Records contained in a dataset
────────

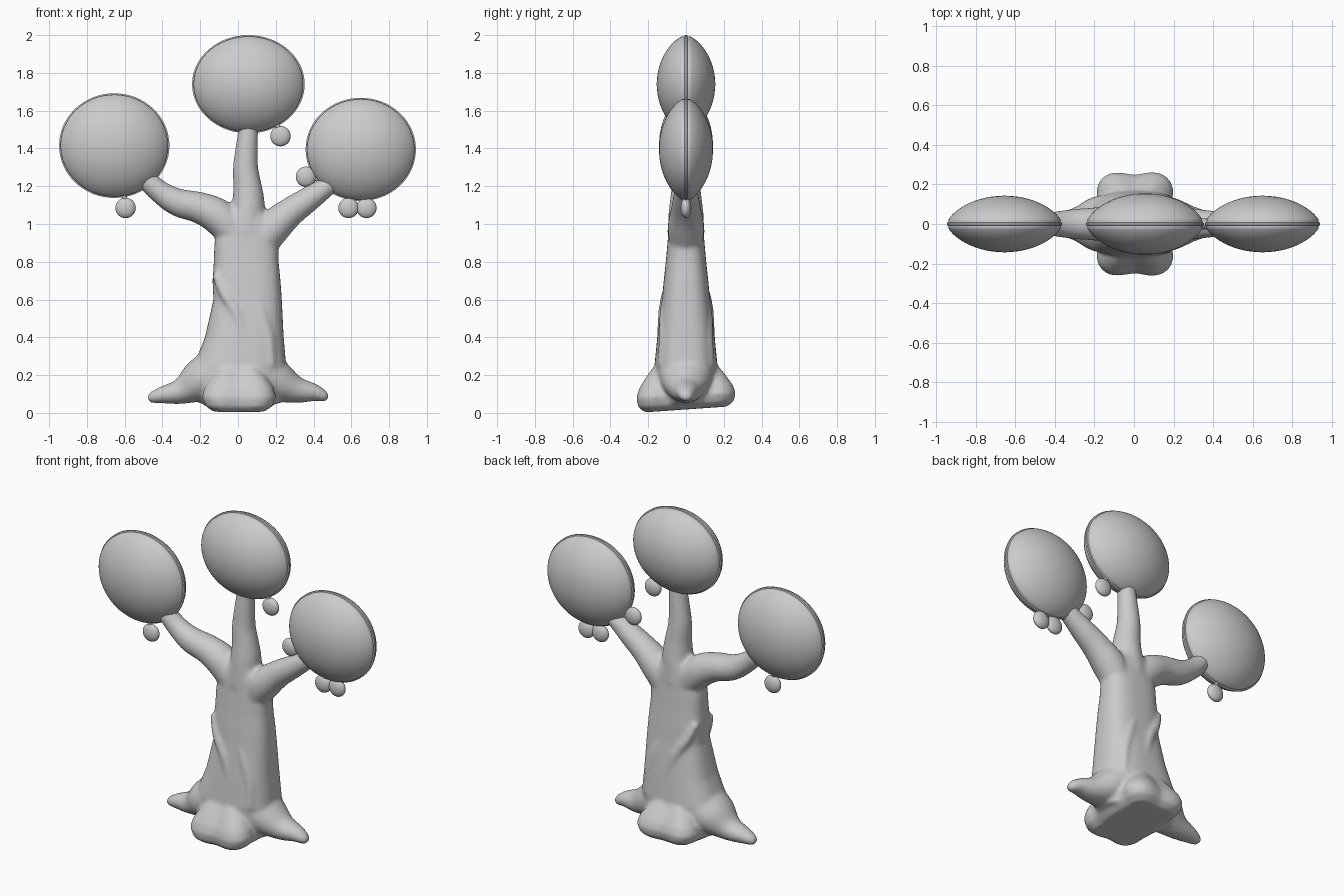
import bpy, bmesh, math
from mathutils import Vector

if "Cube" in bpy.data.objects:
    bpy.data.objects.remove(bpy.data.objects["Cube"])

grey = bpy.data.materials.new("stone grey")
grey.diffuse_color = (0.6, 0.6, 0.6, 1)
grey.use_nodes = True
grey.node_tree.nodes["Principled BSDF"].inputs["Base Color"].default_value = grey.diffuse_color


def loft(bm, rings):
    """Skin a closed tube through equal-length rings and cap both ends."""
    rows = [[bm.verts.new(p) for p in ring] for ring in rings]
    n = len(rows[0])
    for a, b in zip(rows, rows[1:]):
        for i in range(n):
            j = (i + 1) % n
            bm.faces.new((a[i], a[j], b[j], b[i]))
    bm.faces.new(rows[0][::-1])
    bm.faces.new(rows[-1])


def finish(bm, name):
    bmesh.ops.recalc_face_normals(bm, faces=bm.faces)
    me = bpy.data.meshes.new(name)
    bm.to_mesh(me)
    bm.free()
    me.materials.append(grey)
    for p in me.polygons:
        p.use_smooth = True
    ob = bpy.data.objects.new(name, me)
    bpy.context.collection.objects.link(ob)
    return ob


def spow(v, e):
    return math.copysign(abs(v) ** e, v)


def outline(cx, rx, ry, z, e, n=48):
    """Superellipse ring at height z."""
    ring = []
    for i in range(n):
        a = math.tau * i / n
        ring.append(Vector((cx + rx * spow(math.cos(a), 2 / e),
                            ry * spow(math.sin(a), 2 / e), z)))
    return ring


def limb(bm, path, ysc=1.0, n=20):
    """Tapered tube along smoothed (x, y, z, radius) points."""
    pts = []
    for k in range(len(path) - 1):
        p0, p1, p2, p3 = (Vector(path[min(max(k + d, 0), len(path) - 1)])
                          for d in (-1, 0, 1, 2))
        for s in range(5):
            t = s / 5
            pts.append(0.5 * (2 * p1 + (p2 - p0) * t + (2 * p0 - 5 * p1 + 4 * p2 - p3) * t * t
                              + (3 * p1 - p0 - 3 * p2 + p3) * t ** 3))
    pts.append(Vector(path[-1]))
    rings = []
    for k, p in enumerate(pts):
        d = pts[min(k + 1, len(pts) - 1)] - pts[max(k - 1, 0)]
        side = Vector((-d.z, 0, d.x)).normalized()
        rings.append([p.to_3d() + p.w * (side * math.cos(a) + Vector((0, ysc, 0)) * math.sin(a))
                      for a in (math.tau * i / n for i in range(n))])
    loft(bm, rings)


# ---- trunk with branches and roots, fused into one skin ----
bm = bmesh.new()
trunk = [  # z, left x, right x, half depth
    (0.05, -0.20, 0.22, 0.13), (0.15, -0.25, 0.26, 0.16), (0.25, -0.235, 0.255, 0.167),
    (0.4, -0.175, 0.242, 0.152), (0.6, -0.13, 0.232, 0.127), (0.7, -0.135, 0.225, 0.118),
    (0.8, -0.128, 0.215, 0.107), (0.9, -0.125, 0.213, 0.098), (1.0, -0.10, 0.19, 0.09),
    (1.07, -0.05, 0.14, 0.08)]
loft(bm, [outline((l + r) / 2, (r - l) / 2, d, z, 2.7) for z, l, r, d in trunk])

# front and back foot mound, dented in the middle
rings = []
for z, hx, hy in ((0.0, 0.15, 0.225), (0.03, 0.19, 0.258), (0.08, 0.208, 0.268),
                  (0.13, 0.195, 0.252), (0.18, 0.165, 0.222), (0.23, 0.125, 0.19),
                  (0.28, 0.08, 0.15)):
    ring = outline(0.005, hx, hy, z, 4)
    for p in ring:
        p.y -= math.copysign(0.018 * math.exp(-(p.x / 0.06) ** 2), p.y)
        p.x *= 1 - 0.07 * math.exp(-((abs(p.y) - 0.12) / 0.04) ** 2)
        p.z += (p.y + 0.26) * 0.07 * (1 - z / 0.28)
    rings.append(ring)
loft(bm, rings)

# side roots
limb(bm, [(-0.08, 0, 0.24, 0.13), (-0.2, 0, 0.17, 0.115), (-0.3, 0, 0.115, 0.07),
          (-0.4, 0, 0.095, 0.046), (-0.46, 0, 0.08, 0.028), (-0.478, 0, 0.076, 0.012)], 1.2)
limb(bm, [(0.12, 0, 0.22, 0.13), (0.22, 0, 0.16, 0.105), (0.31, 0, 0.122, 0.072),
          (0.4, 0, 0.108, 0.048), (0.46, 0, 0.088, 0.029), (0.48, 0, 0.085, 0.012)], 1.2)

# three branches
limb(bm, [(0.0, 0, 0.93, 0.09), (-0.1, 0, 1.035, 0.095), (-0.2, 0, 1.085, 0.084),
          (-0.32, 0, 1.115, 0.074), (-0.42, 0, 1.175, 0.06), (-0.52, 0, 1.27, 0.052)])
limb(bm, [(0.04, 0, 0.95, 0.1), (0.055, 0, 1.1, 0.088), (0.05, 0, 1.2, 0.076),
          (0.04, 0, 1.3, 0.067), (0.05, 0, 1.45, 0.056), (0.06, 0, 1.55, 0.05)])
limb(bm, [(0.13, 0, 0.9, 0.085), (0.19, 0, 0.985, 0.092), (0.28, 0, 1.065, 0.078),
          (0.38, 0, 1.135, 0.066), (0.48, 0, 1.205, 0.052), (0.55, 0, 1.26, 0.045)], 1.05)

# twisting bark ridges, mirrored front and back
for s in (-1, 1):
    limb(bm, [(-0.12, s * 0.07, 0.74, 0.02), (-0.07, s * 0.1, 0.63, 0.03),
              (-0.01, s * 0.118, 0.53, 0.03), (0.03, s * 0.132, 0.4, 0.022)])
    limb(bm, [(0.07, s * 0.1, 0.66, 0.018), (0.12, s * 0.108, 0.53, 0.032),
              (0.16, s * 0.112, 0.4, 0.032), (0.17, s * 0.12, 0.25, 0.03)])

body = finish(bm, "trunk")
rm = body.modifiers.new("fuse", 'REMESH')
rm.mode = 'VOXEL'
rm.voxel_size = 0.011
rm.use_smooth_shade = True
sm = body.modifiers.new("soften", 'SMOOTH')
sm.factor = 0.5
sm.iterations = 8

# ---- lens-shaped crowns with a thin rim ----
for name, cx, cz, rx, rz, t in (("left_crown", -0.655, 1.415, 0.292, 0.277, 0.143),
                                ("middle_crown", 0.055, 1.74, 0.298, 0.26, 0.155),
                                ("right_crown", 0.65, 1.395, 0.292, 0.273, 0.143)):
    half = []
    for k in range(1, 17):
        r = 0.972 * math.sin(k / 16 * math.pi / 2)
        half.append((r, t * (1 - r * r) ** 0.65))
    half += [(0.975, 0.008), (1.0, 0.006)]
    half[0] = (0.03, t)
    prof = [(r, -y) for r, y in half] + [(r, y) for r, y in reversed(half)]
    bm = bmesh.new()
    loft(bm, [[Vector((cx + rx * r * math.cos(a), y, cz + rz * r * math.sin(a)))
               for a in (math.tau * i / 64 for i in range(64))] for r, y in prof])
    ob = finish(bm, name)
    bpy.context.view_layer.objects.active = ob
    ob.select_set(True)
    bpy.ops.object.shade_smooth_by_angle(angle=math.radians(40))
    ob.select_set(False)

# ---- small flattened fruits on short stems ----
for i, (x, z, tx, tz) in enumerate(((-0.595, 1.085, -0.605, 1.17), (0.225, 1.465, 0.205, 1.54),
                                    (0.36, 1.25, 0.44, 1.235), (0.585, 1.085, 0.59, 1.16),
                                    (0.68, 1.085, 0.64, 1.15))):
    bm = bmesh.new()
    bmesh.ops.create_uvsphere(bm, u_segments=24, v_segments=14, radius=0.054)
    for v in bm.verts:
        v.co = (v.co.x + x, v.co.y * 0.52, v.co.z + z)
    limb(bm, [(x, 0, z, 0.012), (tx, 0, tz, 0.014)], 0.8, 10)
    finish(bm, f"fruit_{i + 1}")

────────

> _TASK OBJECTIVE_:
Find every line of the records holding "modifiers". Answer with the count alone.

> _THE COMPLETED TASK_:
2